I didn’t have high hopes for this, but with Terry Gilliam at the helm I had hope. It could have been wonderful (to quote Jeffery Lyons’s re: The Keep film). This could have been a puissant story about the power of myth if Gilliam hadn’t played it so broadly. I loved the way elements from Grimm fairy tales were worked into the narrative, but the overall impact was vitiated by silly characterizations. (Though Lena Headey was wonderful, and I liked Heath Ledger as the visionary brother.) I didn’t FF much because the premise was so appealing, but the elements didn’t gel. I find this sort of film extremely frustrating because all the makings for greatness are there but they’re squandered.



Ultimately a disappointment.  Maybe because I was expecting a caper along the lines of Lock, Stock and 2 Smoking Barrels and got nothing of the sort.  Nothing wrong with a clichéd setup if you’re eventually going to turn it on its head.   Layer Cake has twists and turns but is far too complicated for its own good.  The low FF rating is due to my reluctance to use the button for fear I’d miss something that would clue me as to what the hell was going on.  The accents were no help.  I finally turned on the English subtitles.



This has a Robert Altman feel and was obviously influenced by “Nashville” and its successors.  It’s about racism in America but there’s no KKK or Black Panthers running around.  It’s more about shadings.  (Probably a bad choice of term, but better than saying there was no black and white.)  The acting is superb, with Ludacris the biggest surprise.  He’s a natural and nailed his part through the heart. (Of course it didn’t hurt that he had the best lines.)

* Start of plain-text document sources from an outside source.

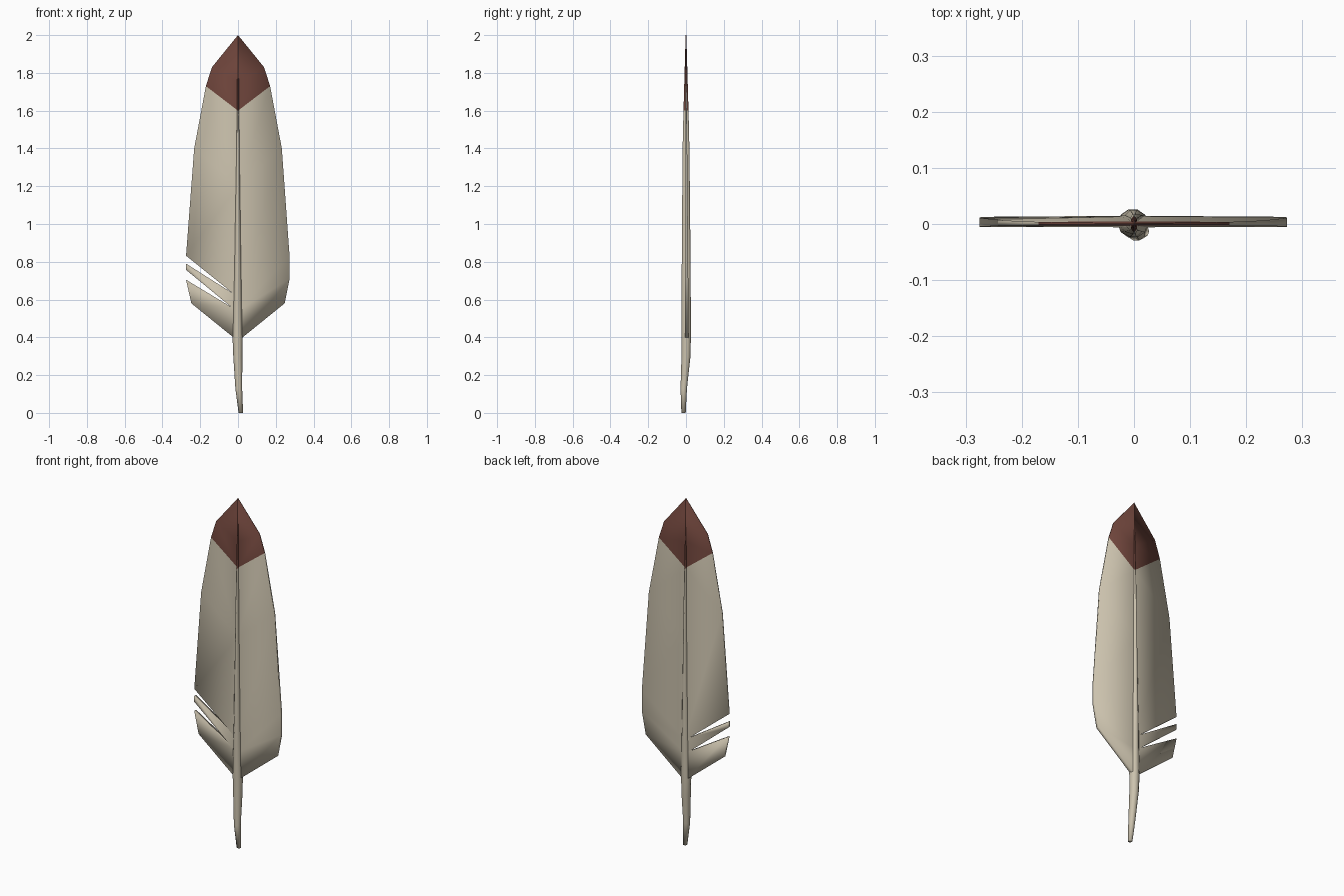
import bpy, bmesh, math

if "Cube" in bpy.data.objects:
    bpy.data.objects.remove(bpy.data.objects["Cube"])


def material(name, rgb):
    m = bpy.data.materials.new(name)
    m.diffuse_color = (*rgb, 1)
    m.use_nodes = True
    m.node_tree.nodes["Principled BSDF"].inputs["Base Color"].default_value = m.diffuse_color
    return m


CREAM = material("cream", (0.60, 0.54, 0.42))
BROWN = material("brown", (0.16, 0.06, 0.045))


def finish(name, bm):
    bmesh.ops.recalc_face_normals(bm, faces=bm.faces)
    for f in bm.faces:
        f.smooth = True
    me = bpy.data.meshes.new(name)
    bm.to_mesh(me)
    bm.free()
    me.materials.append(CREAM)
    me.materials.append(BROWN)
    ob = bpy.data.objects.new(name, me)
    bpy.context.collection.objects.link(ob)
    return ob


def vane(name, cells, side):
    """Thin plate, tapering towards the tip; cells = (outline, material index)."""
    bm = bmesh.new()
    verts, edges = {}, {}

    def vert(p, s):
        if (p, s) not in verts:
            x, z = p
            y = 0.0027 * (2 - z) + s * (0.0015 + 0.0054 * (2 - z))
            verts[p, s] = bm.verts.new((side * x, y, z))
        return verts[p, s]

    for outline, mat in cells:
        for s in (-1, 1):
            bm.faces.new([vert(p, s) for p in outline[::-s]]).material_index = mat
        for a, b in zip(outline, outline[1:] + outline[:1]):
            key = frozenset((a, b))
            edges[key] = None if key in edges else (a, b, mat)
    # rim along the open edges, except where hidden in the shaft
    for e in edges.values():
        if e and (e[0][0] > 0 or e[1][0] > 0):
            a, b, mat = e
            f = bm.faces.new([vert(a, -1), vert(b, -1), vert(b, 1), vert(a, 1)])
            f.material_index = mat
    return finish(name, bm)


# Upper vane and coloured tip, shared by both sides
upper = [
    ([(0, 1.2), (0.232, 1.4), (0.17, 1.73), (0, 1.6)], 0),
    ([(0, 1.6), (0.17, 1.73), (0.138, 1.83), (0, 1.75)], 1),
    ([(0, 1.75), (0.138, 1.83), (0, 2.0)], 1),
]

# Whole right vane
vane("right_vane", [
    ([(0, 0.38), (0.247, 0.58), (0.273, 0.71), (0, 0.54)], 0),
    ([(0, 0.54), (0.273, 0.71), (0.273, 0.83), (0, 0.615)], 0),
    ([(0, 0.615), (0.273, 0.83), (0.232, 1.4), (0, 1.2)], 0),
] + upper, 1)

# Left vane with two slits
vane("left_vane", [
    ([(0, 0.38), (0.247, 0.58), (0.275, 0.705), (0.035, 0.56), (0, 0.54)], 0),
    ([(0, 0.54), (0.035, 0.56), (0.275, 0.757), (0.275, 0.79), (0.03, 0.635), (0, 0.615)], 0),
    ([(0, 0.615), (0.03, 0.635), (0.275, 0.832), (0.232, 1.4), (0, 1.2)], 0),
] + upper, -1)

# Shaft: rings of (z, centre x, centre y, radius x, radius y)
rings = [
    (0.0, 0.015, -0.013, 0.012, 0.012),
    (0.13, 0.004, -0.012, 0.018, 0.018),
    (0.3, -0.001, 0.0, 0.024, 0.025),
    (0.4, -0.002, 0.001, 0.027, 0.026),
    (0.75, -0.001, 0.001, 0.019, 0.025),
    (1.4, 0.0, 0.0, 0.008, 0.019),
    (1.6, 0.0, 0.0, 0.006, 0.014),
    (1.8, 0.0, 0.0, 0.004, 0.008),
    (2.0, 0.0, 0.0, 0.001, 0.002),
]
N = 10
bm = bmesh.new()
loops = [[bm.verts.new((cx + rx * math.cos(2 * math.pi * i / N),
                        cy + ry * math.sin(2 * math.pi * i / N), z)) for i in range(N)]
         for z, cx, cy, rx, ry in rings]
for k, (lo, hi) in enumerate(zip(loops, loops[1:])):
    for i in range(N):
        j = (i + 1) % N
        bm.faces.new((lo[i], lo[j], hi[j], hi[i])).material_index = int(rings[k][0] >= 1.6)
bm.faces.new(loops[0][::-1])
bm.faces.new(loops[-1]).material_index = 1
finish("shaft", bm)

The only time I hit the FF button was when the “acting” scenes ran too long.  And too many of them did.  The actors want opportunities to strut their chops. But my thumb decided that a number of what should have been straightforward scenes about relationships and such ran longer than they should – okay, we know you’re a good father and we know you love your daughter, now get off the screen.  Sort of like writers who fall in love with the sound of their own words and ramble on about wallpaper patterns and waving meadows of grass.  My thumb screamed “We know!  We know!” and jumped on the button.

I’ve said more than I intended.  Better quit now.

FF= 1.5